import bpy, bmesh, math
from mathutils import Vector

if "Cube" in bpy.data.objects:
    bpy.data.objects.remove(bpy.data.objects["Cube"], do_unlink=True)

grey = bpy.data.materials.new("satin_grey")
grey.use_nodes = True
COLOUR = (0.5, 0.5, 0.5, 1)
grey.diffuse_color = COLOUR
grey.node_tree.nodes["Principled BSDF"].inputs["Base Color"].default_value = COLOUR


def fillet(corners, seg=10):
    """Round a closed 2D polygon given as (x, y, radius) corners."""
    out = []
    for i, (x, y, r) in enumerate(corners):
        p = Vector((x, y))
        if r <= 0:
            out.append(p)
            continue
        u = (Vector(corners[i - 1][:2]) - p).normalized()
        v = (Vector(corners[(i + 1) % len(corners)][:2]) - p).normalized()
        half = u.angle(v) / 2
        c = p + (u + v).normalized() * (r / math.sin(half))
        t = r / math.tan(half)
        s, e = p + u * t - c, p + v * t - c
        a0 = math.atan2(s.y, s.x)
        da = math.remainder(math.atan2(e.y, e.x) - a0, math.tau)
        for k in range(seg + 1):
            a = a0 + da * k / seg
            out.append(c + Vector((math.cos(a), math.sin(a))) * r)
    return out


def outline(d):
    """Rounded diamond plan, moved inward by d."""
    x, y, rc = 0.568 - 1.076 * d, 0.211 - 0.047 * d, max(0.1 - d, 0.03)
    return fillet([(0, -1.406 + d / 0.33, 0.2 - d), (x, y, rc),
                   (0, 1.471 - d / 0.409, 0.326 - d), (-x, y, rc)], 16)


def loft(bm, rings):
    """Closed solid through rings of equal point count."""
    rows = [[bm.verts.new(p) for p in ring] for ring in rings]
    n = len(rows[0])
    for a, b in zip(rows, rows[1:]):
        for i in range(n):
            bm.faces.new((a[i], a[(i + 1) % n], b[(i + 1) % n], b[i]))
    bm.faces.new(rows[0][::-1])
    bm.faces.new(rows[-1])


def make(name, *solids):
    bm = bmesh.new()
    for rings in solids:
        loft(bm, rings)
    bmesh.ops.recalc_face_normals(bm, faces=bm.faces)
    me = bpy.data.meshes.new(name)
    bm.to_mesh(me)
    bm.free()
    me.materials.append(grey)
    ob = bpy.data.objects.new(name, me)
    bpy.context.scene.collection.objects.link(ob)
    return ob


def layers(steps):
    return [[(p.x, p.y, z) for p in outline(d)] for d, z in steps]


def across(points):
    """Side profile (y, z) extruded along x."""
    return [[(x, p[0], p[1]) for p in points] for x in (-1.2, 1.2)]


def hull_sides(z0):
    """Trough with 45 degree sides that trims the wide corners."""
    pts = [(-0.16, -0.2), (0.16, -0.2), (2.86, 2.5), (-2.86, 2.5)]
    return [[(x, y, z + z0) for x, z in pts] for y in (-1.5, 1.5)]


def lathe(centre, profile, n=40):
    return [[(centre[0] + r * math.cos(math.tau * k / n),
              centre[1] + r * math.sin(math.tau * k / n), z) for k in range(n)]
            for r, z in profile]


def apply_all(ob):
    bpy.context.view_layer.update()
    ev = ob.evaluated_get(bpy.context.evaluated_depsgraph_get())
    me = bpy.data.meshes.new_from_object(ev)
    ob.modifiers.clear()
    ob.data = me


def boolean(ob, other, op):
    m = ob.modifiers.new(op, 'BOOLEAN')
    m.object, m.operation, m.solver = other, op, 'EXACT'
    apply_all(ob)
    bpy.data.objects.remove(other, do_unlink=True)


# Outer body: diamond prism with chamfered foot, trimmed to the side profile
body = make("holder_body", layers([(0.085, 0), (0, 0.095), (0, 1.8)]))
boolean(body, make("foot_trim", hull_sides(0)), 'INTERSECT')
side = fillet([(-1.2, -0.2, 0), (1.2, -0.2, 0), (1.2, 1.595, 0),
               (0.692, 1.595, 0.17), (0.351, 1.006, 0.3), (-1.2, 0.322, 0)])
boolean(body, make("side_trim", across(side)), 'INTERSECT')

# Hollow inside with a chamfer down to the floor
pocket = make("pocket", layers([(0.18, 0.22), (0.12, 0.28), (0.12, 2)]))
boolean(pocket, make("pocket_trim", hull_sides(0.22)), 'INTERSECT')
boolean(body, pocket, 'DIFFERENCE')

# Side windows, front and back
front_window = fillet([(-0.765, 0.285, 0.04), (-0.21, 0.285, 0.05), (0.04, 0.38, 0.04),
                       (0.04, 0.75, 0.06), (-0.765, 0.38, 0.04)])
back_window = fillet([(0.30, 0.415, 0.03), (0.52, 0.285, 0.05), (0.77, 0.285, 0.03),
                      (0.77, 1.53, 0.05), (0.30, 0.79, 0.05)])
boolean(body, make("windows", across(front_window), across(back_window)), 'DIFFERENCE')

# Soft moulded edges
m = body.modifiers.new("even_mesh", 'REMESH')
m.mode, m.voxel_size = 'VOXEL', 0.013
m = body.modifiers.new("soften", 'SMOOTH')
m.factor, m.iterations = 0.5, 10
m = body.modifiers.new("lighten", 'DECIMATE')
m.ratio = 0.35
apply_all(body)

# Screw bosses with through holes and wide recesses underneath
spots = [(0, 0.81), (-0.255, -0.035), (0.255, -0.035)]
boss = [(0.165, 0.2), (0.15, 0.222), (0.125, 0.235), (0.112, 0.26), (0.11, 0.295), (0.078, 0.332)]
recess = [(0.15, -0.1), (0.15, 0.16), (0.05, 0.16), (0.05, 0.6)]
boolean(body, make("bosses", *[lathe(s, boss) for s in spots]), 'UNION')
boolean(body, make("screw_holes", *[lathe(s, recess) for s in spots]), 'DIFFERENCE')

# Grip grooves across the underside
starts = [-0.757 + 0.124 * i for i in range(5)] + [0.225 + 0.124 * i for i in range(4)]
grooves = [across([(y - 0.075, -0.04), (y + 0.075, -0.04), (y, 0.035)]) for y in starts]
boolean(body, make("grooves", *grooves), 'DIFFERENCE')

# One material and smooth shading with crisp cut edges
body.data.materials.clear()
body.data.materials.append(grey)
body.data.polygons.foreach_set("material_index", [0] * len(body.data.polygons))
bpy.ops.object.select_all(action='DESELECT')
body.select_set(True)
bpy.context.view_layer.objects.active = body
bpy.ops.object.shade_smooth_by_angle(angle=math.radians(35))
________________
The answer should be an exact copy of the lines from the first line of the data through the line with "grey.diffuse_color = COLOUR" and should contain nothing else.

import bpy, bmesh, math
from mathutils import Vector

if "Cube" in bpy.data.objects:
    bpy.data.objects.remove(bpy.data.objects["Cube"], do_unlink=True)

grey = bpy.data.materials.new("satin_grey")
grey.use_nodes = True
COLOUR = (0.5, 0.5, 0.5, 1)
grey.diffuse_color = COLOUR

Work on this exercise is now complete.